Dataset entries
..........

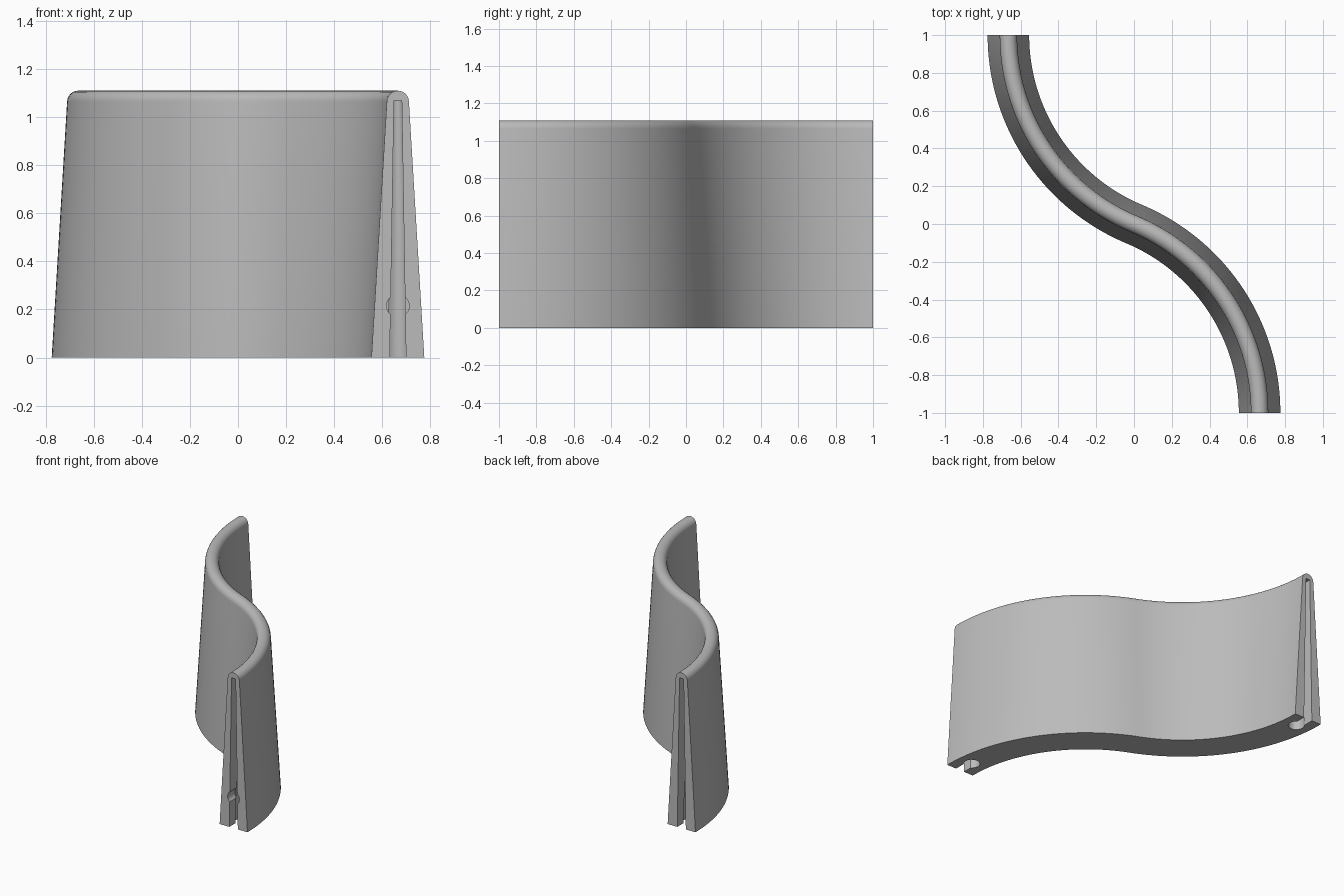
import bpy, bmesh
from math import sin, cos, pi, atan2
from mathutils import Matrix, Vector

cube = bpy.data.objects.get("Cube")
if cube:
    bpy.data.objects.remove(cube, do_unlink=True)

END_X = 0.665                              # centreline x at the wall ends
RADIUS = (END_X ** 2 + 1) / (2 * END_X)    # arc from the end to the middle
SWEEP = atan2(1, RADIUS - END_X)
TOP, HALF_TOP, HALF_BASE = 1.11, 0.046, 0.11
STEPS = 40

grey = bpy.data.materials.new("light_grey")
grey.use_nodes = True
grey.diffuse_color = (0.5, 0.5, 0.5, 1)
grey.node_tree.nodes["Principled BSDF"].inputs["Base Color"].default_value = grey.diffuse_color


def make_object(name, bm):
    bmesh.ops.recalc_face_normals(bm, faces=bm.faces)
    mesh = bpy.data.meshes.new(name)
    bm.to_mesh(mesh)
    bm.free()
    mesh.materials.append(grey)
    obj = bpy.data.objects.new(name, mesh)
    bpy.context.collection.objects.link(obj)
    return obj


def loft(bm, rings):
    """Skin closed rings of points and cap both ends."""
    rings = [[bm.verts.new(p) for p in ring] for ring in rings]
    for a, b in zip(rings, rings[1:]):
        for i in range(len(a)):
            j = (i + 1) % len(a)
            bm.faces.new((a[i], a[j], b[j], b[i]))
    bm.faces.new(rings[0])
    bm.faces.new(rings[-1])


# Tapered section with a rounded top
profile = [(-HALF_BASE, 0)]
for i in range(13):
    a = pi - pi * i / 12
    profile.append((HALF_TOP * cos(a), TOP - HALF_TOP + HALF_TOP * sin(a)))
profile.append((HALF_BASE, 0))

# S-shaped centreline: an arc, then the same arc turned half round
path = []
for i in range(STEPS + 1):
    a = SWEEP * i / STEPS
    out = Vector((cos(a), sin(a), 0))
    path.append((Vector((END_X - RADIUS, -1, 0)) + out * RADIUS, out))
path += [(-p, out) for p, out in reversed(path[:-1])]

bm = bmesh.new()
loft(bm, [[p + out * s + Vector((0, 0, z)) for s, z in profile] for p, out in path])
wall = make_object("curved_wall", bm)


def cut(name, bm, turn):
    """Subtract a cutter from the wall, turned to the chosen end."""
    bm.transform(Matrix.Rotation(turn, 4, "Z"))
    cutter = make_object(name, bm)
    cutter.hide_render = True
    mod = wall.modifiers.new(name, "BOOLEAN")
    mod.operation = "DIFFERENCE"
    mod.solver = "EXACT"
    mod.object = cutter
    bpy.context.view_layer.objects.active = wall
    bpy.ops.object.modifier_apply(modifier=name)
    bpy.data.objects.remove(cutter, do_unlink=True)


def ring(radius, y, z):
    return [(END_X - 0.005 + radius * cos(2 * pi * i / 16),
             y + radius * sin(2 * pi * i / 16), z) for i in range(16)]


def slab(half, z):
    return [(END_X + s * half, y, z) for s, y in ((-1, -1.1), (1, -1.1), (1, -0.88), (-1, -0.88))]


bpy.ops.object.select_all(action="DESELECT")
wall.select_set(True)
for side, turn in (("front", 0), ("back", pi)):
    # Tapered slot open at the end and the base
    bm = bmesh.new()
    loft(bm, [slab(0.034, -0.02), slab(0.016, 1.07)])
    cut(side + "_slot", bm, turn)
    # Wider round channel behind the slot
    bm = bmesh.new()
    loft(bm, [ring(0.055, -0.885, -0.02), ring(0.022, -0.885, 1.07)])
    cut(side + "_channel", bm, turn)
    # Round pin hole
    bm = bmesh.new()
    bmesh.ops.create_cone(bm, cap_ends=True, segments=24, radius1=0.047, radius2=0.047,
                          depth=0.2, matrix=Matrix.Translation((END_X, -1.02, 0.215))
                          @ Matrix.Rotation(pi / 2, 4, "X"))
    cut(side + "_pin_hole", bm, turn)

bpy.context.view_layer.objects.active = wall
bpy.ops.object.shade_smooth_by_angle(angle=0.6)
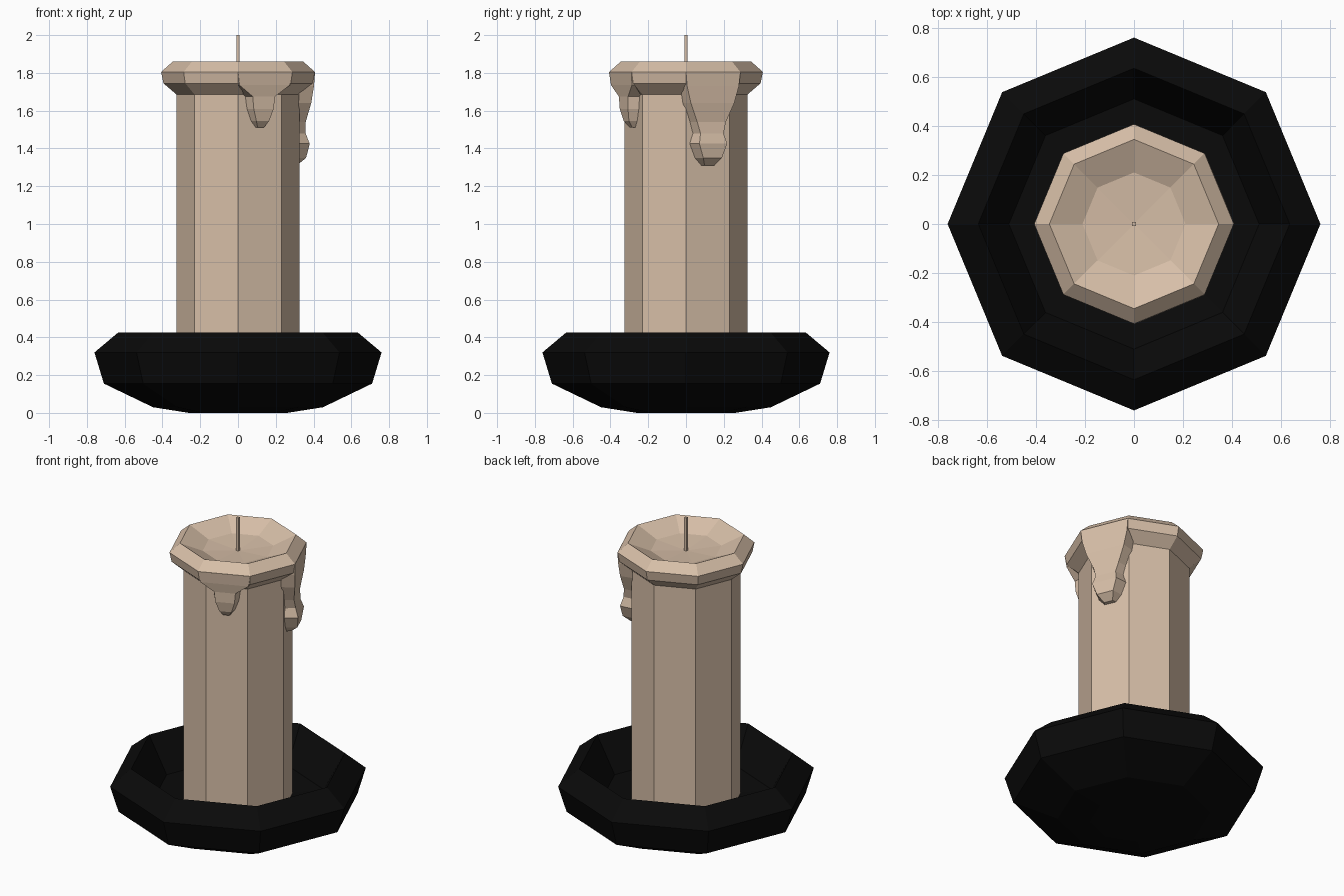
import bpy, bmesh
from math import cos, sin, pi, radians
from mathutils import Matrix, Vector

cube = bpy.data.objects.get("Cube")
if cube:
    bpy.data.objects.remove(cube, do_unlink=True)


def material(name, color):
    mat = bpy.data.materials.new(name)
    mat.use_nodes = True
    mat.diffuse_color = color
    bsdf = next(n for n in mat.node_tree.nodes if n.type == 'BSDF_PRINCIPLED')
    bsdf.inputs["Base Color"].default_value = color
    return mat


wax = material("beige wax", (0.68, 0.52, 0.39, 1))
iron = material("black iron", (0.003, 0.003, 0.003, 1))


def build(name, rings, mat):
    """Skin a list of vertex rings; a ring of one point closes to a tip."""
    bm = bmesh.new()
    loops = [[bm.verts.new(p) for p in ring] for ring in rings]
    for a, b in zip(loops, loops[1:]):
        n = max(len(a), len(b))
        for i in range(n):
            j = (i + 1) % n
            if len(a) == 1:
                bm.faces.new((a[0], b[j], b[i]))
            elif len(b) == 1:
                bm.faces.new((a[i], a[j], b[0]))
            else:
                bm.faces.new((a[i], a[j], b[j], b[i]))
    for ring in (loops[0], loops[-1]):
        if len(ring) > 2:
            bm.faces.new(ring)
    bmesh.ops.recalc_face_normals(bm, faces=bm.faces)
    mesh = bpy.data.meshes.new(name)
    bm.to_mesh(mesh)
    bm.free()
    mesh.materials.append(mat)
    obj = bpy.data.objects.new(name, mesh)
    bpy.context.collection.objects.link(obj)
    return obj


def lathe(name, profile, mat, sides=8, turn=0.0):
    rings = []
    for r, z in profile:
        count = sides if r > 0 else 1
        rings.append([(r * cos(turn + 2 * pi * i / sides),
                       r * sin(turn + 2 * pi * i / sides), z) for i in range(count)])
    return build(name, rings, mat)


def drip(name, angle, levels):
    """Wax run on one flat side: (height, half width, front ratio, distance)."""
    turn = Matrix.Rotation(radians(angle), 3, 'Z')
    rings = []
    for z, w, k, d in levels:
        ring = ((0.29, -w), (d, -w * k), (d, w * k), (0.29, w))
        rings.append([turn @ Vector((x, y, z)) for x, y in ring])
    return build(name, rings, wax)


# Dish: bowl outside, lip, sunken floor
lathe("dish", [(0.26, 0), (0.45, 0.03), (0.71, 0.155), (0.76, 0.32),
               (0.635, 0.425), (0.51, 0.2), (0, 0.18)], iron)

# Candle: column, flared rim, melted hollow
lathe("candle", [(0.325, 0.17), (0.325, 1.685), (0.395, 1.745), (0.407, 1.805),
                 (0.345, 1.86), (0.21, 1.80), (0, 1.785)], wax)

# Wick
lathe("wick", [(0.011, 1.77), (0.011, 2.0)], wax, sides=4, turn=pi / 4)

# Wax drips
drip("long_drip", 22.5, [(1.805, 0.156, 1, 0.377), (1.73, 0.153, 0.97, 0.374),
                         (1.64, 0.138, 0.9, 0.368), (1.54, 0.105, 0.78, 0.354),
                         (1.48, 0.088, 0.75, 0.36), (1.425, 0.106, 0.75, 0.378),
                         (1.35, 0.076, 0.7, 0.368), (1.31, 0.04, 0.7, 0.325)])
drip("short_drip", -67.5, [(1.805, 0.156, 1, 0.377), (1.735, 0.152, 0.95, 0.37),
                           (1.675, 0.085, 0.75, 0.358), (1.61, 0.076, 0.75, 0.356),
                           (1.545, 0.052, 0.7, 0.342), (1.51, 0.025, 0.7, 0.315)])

..........

> **ASSIGNMENT**
Write out all the data exactly, minus pictures.

> **YOUR RESPONSE**
import bpy, bmesh
from math import sin, cos, pi, atan2
from mathutils import Matrix, Vector

cube = bpy.data.objects.get("Cube")
if cube:
    bpy.data.objects.remove(cube, do_unlink=True)

END_X = 0.665                              # centreline x at the wall ends
RADIUS = (END_X ** 2 + 1) / (2 * END_X)    # arc from the end to the middle
SWEEP = atan2(1, RADIUS - END_X)
TOP, HALF_TOP, HALF_BASE = 1.11, 0.046, 0.11
STEPS = 40

grey = bpy.data.materials.new("light_grey")
grey.use_nodes = True
grey.diffuse_color = (0.5, 0.5, 0.5, 1)
grey.node_tree.nodes["Principled BSDF"].inputs["Base Color"].default_value = grey.diffuse_color


def make_object(name, bm):
    bmesh.ops.recalc_face_normals(bm, faces=bm.faces)
    mesh = bpy.data.meshes.new(name)
    bm.to_mesh(mesh)
    bm.free()
    mesh.materials.append(grey)
    obj = bpy.data.objects.new(name, mesh)
    bpy.context.collection.objects.link(obj)
    return obj


def loft(bm, rings):
    """Skin closed rings of points and cap both ends."""
    rings = [[bm.verts.new(p) for p in ring] for ring in rings]
    for a, b in zip(rings, rings[1:]):
        for i in range(len(a)):
            j = (i + 1) % len(a)
            bm.faces.new((a[i], a[j], b[j], b[i]))
    bm.faces.new(rings[0])
    bm.faces.new(rings[-1])


# Tapered section with a rounded top
profile = [(-HALF_BASE, 0)]
for i in range(13):
    a = pi - pi * i / 12
    profile.append((HALF_TOP * cos(a), TOP - HALF_TOP + HALF_TOP * sin(a)))
profile.append((HALF_BASE, 0))

# S-shaped centreline: an arc, then the same arc turned half round
path = []
for i in range(STEPS + 1):
    a = SWEEP * i / STEPS
    out = Vector((cos(a), sin(a), 0))
    path.append((Vector((END_X - RADIUS, -1, 0)) + out * RADIUS, out))
path += [(-p, out) for p, out in reversed(path[:-1])]

bm = bmesh.new()
loft(bm, [[p + out * s + Vector((0, 0, z)) for s, z in profile] for p, out in path])
wall = make_object("curved_wall", bm)


def cut(name, bm, turn):
    """Subtract a cutter from the wall, turned to the chosen end."""
    bm.transform(Matrix.Rotation(turn, 4, "Z"))
    cutter = make_object(name, bm)
    cutter.hide_render = True
    mod = wall.modifiers.new(name, "BOOLEAN")
    mod.operation = "DIFFERENCE"
    mod.solver = "EXACT"
    mod.object = cutter
    bpy.context.view_layer.objects.active = wall
    bpy.ops.object.modifier_apply(modifier=name)
    bpy.data.objects.remove(cutter, do_unlink=True)


def ring(radius, y, z):
    return [(END_X - 0.005 + radius * cos(2 * pi * i / 16),
             y + radius * sin(2 * pi * i / 16), z) for i in range(16)]


def slab(half, z):
    return [(END_X + s * half, y, z) for s, y in ((-1, -1.1), (1, -1.1), (1, -0.88), (-1, -0.88))]


bpy.ops.object.select_all(action="DESELECT")
wall.select_set(True)
for side, turn in (("front", 0), ("back", pi)):
    # Tapered slot open at the end and the base
    bm = bmesh.new()
    loft(bm, [slab(0.034, -0.02), slab(0.016, 1.07)])
    cut(side + "_slot", bm, turn)
    # Wider round channel behind the slot
    bm = bmesh.new()
    loft(bm, [ring(0.055, -0.885, -0.02), ring(0.022, -0.885, 1.07)])
    cut(side + "_channel", bm, turn)
    # Round pin hole
    bm = bmesh.new()
    bmesh.ops.create_cone(bm, cap_ends=True, segments=24, radius1=0.047, radius2=0.047,
                          depth=0.2, matrix=Matrix.Translation((END_X, -1.02, 0.215))
                          @ Matrix.Rotation(pi / 2, 4, "X"))
    cut(side + "_pin_hole", bm, turn)

bpy.context.view_layer.objects.active = wall
bpy.ops.object.shade_smooth_by_angle(angle=0.6)
import bpy, bmesh
from math import cos, sin, pi, radians
from mathutils import Matrix, Vector

cube = bpy.data.objects.get("Cube")
if cube:
    bpy.data.objects.remove(cube, do_unlink=True)


def material(name, color):
    mat = bpy.data.materials.new(name)
    mat.use_nodes = True
    mat.diffuse_color = color
    bsdf = next(n for n in mat.node_tree.nodes if n.type == 'BSDF_PRINCIPLED')
    bsdf.inputs["Base Color"].default_value = color
    return mat


wax = material("beige wax", (0.68, 0.52, 0.39, 1))
iron = material("black iron", (0.003, 0.003, 0.003, 1))


def build(name, rings, mat):
    """Skin a list of vertex rings; a ring of one point closes to a tip."""
    bm = bmesh.new()
    loops = [[bm.verts.new(p) for p in ring] for ring in rings]
    for a, b in zip(loops, loops[1:]):
        n = max(len(a), len(b))
        for i in range(n):
            j = (i + 1) % n
            if len(a) == 1:
                bm.faces.new((a[0], b[j], b[i]))
            elif len(b) == 1:
                bm.faces.new((a[i], a[j], b[0]))
            else:
                bm.faces.new((a[i], a[j], b[j], b[i]))
    for ring in (loops[0], loops[-1]):
        if len(ring) > 2:
            bm.faces.new(ring)
    bmesh.ops.recalc_face_normals(bm, faces=bm.faces)
    mesh = bpy.data.meshes.new(name)
    bm.to_mesh(mesh)
    bm.free()
    mesh.materials.append(mat)
    obj = bpy.data.objects.new(name, mesh)
    bpy.context.collection.objects.link(obj)
    return obj


def lathe(name, profile, mat, sides=8, turn=0.0):
    rings = []
    for r, z in profile:
        count = sides if r > 0 else 1
        rings.append([(r * cos(turn + 2 * pi * i / sides),
                       r * sin(turn + 2 * pi * i / sides), z) for i in range(count)])
    return build(name, rings, mat)


def drip(name, angle, levels):
    """Wax run on one flat side: (height, half width, front ratio, distance)."""
    turn = Matrix.Rotation(radians(angle), 3, 'Z')
    rings = []
    for z, w, k, d in levels:
        ring = ((0.29, -w), (d, -w * k), (d, w * k), (0.29, w))
        rings.append([turn @ Vector((x, y, z)) for x, y in ring])
    return build(name, rings, wax)


# Dish: bowl outside, lip, sunken floor
lathe("dish", [(0.26, 0), (0.45, 0.03), (0.71, 0.155), (0.76, 0.32),
               (0.635, 0.425), (0.51, 0.2), (0, 0.18)], iron)

# Candle: column, flared rim, melted hollow
lathe("candle", [(0.325, 0.17), (0.325, 1.685), (0.395, 1.745), (0.407, 1.805),
                 (0.345, 1.86), (0.21, 1.80), (0, 1.785)], wax)

# Wick
lathe("wick", [(0.011, 1.77), (0.011, 2.0)], wax, sides=4, turn=pi / 4)

# Wax drips
drip("long_drip", 22.5, [(1.805, 0.156, 1, 0.377), (1.73, 0.153, 0.97, 0.374),
                         (1.64, 0.138, 0.9, 0.368), (1.54, 0.105, 0.78, 0.354),
                         (1.48, 0.088, 0.75, 0.36), (1.425, 0.106, 0.75, 0.378),
                         (1.35, 0.076, 0.7, 0.368), (1.31, 0.04, 0.7, 0.325)])
drip("short_drip", -67.5, [(1.805, 0.156, 1, 0.377), (1.735, 0.152, 0.95, 0.37),
                           (1.675, 0.085, 0.75, 0.358), (1.61, 0.076, 0.75, 0.356),
                           (1.545, 0.052, 0.7, 0.342), (1.51, 0.025, 0.7, 0.315)])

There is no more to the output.